— Stored data —
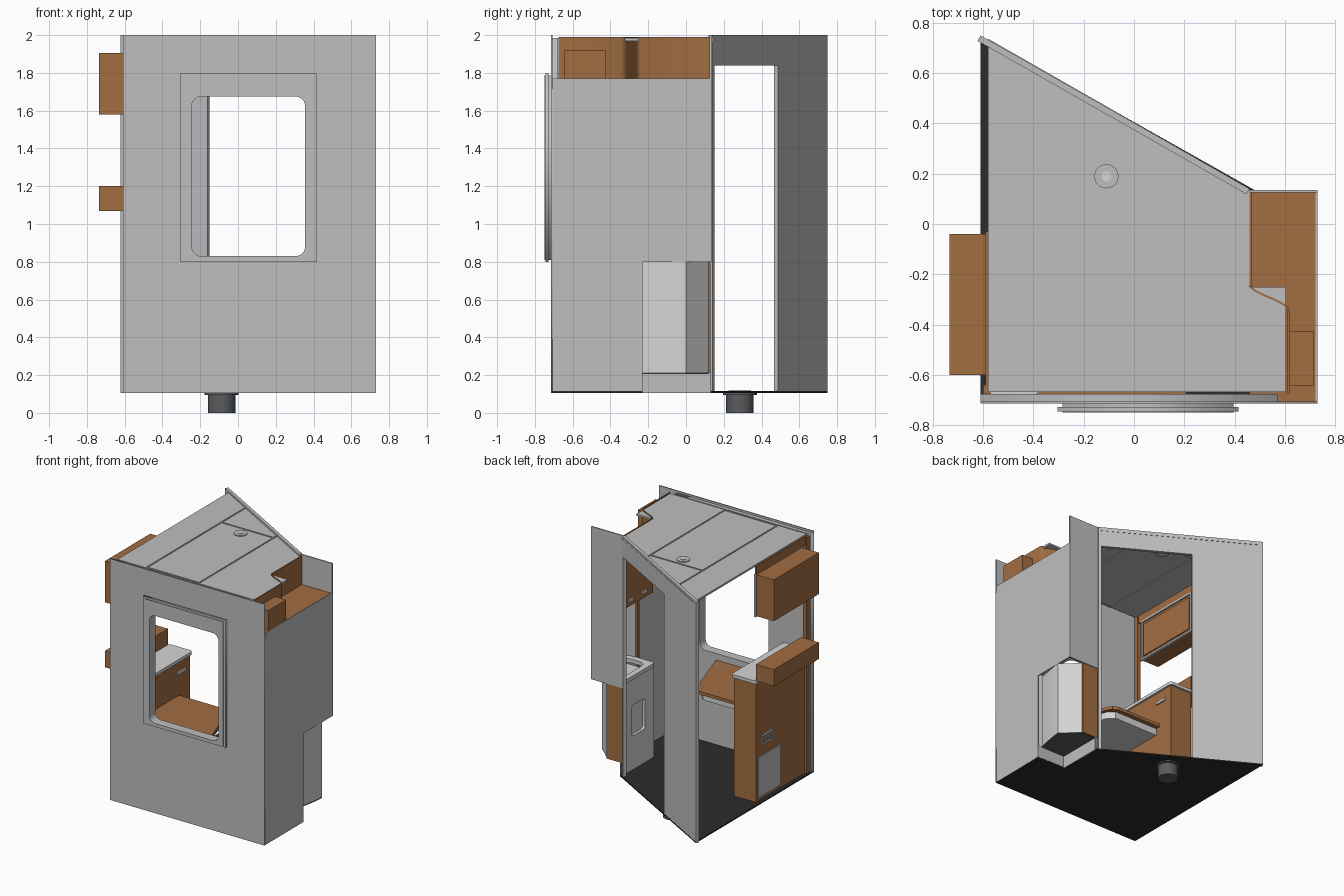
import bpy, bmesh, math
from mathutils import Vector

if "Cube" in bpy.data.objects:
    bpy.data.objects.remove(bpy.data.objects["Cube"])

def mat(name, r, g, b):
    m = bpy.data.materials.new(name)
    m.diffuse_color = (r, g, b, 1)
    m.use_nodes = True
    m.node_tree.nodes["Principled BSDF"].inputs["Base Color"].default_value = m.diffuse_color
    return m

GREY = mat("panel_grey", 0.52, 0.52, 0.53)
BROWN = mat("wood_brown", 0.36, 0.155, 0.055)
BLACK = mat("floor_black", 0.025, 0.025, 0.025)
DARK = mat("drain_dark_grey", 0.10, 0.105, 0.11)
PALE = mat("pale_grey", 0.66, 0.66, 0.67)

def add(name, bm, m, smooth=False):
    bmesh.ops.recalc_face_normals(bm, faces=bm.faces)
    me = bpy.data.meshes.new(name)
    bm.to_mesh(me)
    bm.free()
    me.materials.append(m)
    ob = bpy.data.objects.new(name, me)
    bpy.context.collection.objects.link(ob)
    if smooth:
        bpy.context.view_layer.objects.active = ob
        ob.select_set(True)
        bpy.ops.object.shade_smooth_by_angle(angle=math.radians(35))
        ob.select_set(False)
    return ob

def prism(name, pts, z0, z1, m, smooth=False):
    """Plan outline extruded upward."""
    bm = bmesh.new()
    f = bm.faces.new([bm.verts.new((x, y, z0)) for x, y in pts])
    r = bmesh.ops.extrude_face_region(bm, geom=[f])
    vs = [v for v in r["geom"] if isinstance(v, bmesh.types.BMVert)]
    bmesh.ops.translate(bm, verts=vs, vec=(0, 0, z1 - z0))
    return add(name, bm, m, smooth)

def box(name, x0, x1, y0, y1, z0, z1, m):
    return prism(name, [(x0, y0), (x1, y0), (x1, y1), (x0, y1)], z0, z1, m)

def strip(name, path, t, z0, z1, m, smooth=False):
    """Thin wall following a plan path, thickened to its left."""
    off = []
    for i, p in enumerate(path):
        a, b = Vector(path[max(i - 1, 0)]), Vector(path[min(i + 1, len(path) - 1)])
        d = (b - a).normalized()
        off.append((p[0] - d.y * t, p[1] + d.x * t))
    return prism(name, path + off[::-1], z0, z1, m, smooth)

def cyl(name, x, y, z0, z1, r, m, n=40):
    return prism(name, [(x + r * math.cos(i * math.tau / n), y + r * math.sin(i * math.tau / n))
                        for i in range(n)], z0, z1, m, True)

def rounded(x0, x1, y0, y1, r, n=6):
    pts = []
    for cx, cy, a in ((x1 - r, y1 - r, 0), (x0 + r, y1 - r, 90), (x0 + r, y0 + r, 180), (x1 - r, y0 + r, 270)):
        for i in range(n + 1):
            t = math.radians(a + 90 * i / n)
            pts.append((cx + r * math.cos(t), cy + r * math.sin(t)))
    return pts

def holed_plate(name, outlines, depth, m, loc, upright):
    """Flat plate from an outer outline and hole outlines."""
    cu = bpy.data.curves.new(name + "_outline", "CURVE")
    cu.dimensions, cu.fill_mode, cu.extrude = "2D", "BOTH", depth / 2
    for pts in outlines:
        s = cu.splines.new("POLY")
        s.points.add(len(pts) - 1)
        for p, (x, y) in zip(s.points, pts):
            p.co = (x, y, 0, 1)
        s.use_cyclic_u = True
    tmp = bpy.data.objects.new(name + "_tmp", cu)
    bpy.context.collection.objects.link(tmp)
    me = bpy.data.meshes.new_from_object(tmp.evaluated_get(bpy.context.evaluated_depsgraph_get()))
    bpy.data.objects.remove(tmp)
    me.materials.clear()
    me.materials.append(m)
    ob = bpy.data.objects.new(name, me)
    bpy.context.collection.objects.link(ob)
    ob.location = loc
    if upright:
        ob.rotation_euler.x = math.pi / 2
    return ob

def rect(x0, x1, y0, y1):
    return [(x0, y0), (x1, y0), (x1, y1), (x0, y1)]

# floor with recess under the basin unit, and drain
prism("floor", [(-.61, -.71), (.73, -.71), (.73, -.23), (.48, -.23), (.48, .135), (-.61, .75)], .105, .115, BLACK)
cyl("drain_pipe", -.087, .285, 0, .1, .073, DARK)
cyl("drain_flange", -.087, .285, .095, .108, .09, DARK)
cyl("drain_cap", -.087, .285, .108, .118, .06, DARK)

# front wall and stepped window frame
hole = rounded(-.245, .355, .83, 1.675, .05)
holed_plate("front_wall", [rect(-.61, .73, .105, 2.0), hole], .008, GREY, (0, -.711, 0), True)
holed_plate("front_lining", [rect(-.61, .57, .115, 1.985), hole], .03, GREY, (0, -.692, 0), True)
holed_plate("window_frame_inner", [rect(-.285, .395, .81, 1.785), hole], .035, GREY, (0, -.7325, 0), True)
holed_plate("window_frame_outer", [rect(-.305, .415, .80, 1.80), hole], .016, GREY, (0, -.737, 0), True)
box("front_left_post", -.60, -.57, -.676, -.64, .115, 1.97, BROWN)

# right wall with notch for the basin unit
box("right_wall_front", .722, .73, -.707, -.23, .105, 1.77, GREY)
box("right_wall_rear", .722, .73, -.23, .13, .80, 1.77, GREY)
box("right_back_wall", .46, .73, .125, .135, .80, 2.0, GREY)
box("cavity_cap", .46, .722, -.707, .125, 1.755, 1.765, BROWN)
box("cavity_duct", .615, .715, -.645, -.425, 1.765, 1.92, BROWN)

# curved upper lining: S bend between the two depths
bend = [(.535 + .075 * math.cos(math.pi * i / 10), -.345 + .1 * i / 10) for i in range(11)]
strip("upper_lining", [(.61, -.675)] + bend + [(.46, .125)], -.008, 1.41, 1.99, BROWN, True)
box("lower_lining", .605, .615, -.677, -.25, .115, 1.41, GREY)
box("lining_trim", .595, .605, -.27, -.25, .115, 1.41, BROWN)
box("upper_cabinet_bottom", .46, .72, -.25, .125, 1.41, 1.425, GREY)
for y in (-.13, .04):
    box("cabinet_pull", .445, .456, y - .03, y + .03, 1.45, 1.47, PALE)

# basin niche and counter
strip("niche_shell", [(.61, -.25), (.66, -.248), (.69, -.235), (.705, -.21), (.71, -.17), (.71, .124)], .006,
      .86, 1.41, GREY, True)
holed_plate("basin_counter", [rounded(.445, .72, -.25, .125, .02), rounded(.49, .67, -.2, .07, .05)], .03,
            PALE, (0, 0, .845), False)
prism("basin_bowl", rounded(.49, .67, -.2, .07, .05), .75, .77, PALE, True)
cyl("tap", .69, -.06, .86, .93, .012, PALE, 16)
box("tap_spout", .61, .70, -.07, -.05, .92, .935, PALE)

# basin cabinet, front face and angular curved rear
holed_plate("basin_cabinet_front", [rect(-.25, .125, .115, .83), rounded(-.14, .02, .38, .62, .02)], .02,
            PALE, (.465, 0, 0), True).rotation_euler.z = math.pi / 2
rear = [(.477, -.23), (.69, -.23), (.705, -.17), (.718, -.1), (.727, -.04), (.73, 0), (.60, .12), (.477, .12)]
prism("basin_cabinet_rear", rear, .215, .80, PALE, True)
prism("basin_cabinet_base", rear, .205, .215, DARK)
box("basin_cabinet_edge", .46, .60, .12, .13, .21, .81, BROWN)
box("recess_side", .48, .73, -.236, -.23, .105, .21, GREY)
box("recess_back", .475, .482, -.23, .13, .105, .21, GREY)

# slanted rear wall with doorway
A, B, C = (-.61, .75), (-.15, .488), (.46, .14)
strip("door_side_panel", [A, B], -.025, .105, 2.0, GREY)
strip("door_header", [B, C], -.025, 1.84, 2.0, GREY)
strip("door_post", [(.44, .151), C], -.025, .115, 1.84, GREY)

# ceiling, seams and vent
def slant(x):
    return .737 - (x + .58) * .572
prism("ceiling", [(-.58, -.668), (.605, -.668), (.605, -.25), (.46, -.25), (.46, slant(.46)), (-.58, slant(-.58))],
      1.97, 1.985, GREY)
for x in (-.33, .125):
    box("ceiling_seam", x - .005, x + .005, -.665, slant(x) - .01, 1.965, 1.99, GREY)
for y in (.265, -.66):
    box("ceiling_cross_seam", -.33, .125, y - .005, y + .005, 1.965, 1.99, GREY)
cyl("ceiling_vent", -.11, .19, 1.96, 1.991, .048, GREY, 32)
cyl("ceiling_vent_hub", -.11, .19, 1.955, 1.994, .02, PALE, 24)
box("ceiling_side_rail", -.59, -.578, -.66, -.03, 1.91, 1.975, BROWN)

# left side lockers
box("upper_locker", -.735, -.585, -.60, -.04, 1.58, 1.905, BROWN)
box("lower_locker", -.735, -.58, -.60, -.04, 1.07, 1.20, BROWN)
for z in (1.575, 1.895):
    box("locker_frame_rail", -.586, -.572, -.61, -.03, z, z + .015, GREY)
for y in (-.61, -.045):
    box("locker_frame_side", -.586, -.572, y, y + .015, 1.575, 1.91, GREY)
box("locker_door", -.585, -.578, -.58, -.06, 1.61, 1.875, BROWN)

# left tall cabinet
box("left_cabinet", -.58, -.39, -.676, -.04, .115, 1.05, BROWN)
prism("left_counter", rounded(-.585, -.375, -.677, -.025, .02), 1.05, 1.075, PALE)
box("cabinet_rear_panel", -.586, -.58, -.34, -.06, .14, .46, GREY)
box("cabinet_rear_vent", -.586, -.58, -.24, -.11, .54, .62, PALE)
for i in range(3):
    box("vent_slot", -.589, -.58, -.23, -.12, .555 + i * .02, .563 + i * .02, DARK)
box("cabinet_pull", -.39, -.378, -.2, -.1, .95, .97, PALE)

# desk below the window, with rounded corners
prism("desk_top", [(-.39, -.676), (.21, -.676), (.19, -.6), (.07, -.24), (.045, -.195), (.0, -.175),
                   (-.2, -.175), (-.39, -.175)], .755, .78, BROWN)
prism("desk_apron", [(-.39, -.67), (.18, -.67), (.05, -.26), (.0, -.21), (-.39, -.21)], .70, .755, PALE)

— YOUR ASSIGNMENT —
Among the lines above, find those containing the word "bend" and copy each.

— RESPONSE BOX —
# curved upper lining: S bend between the two depths
bend = [(.535 + .075 * math.cos(math.pi * i / 10), -.345 + .1 * i / 10) for i in range(11)]
strip("upper_lining", [(.61, -.675)] + bend + [(.46, .125)], -.008, 1.41, 1.99, BROWN, True)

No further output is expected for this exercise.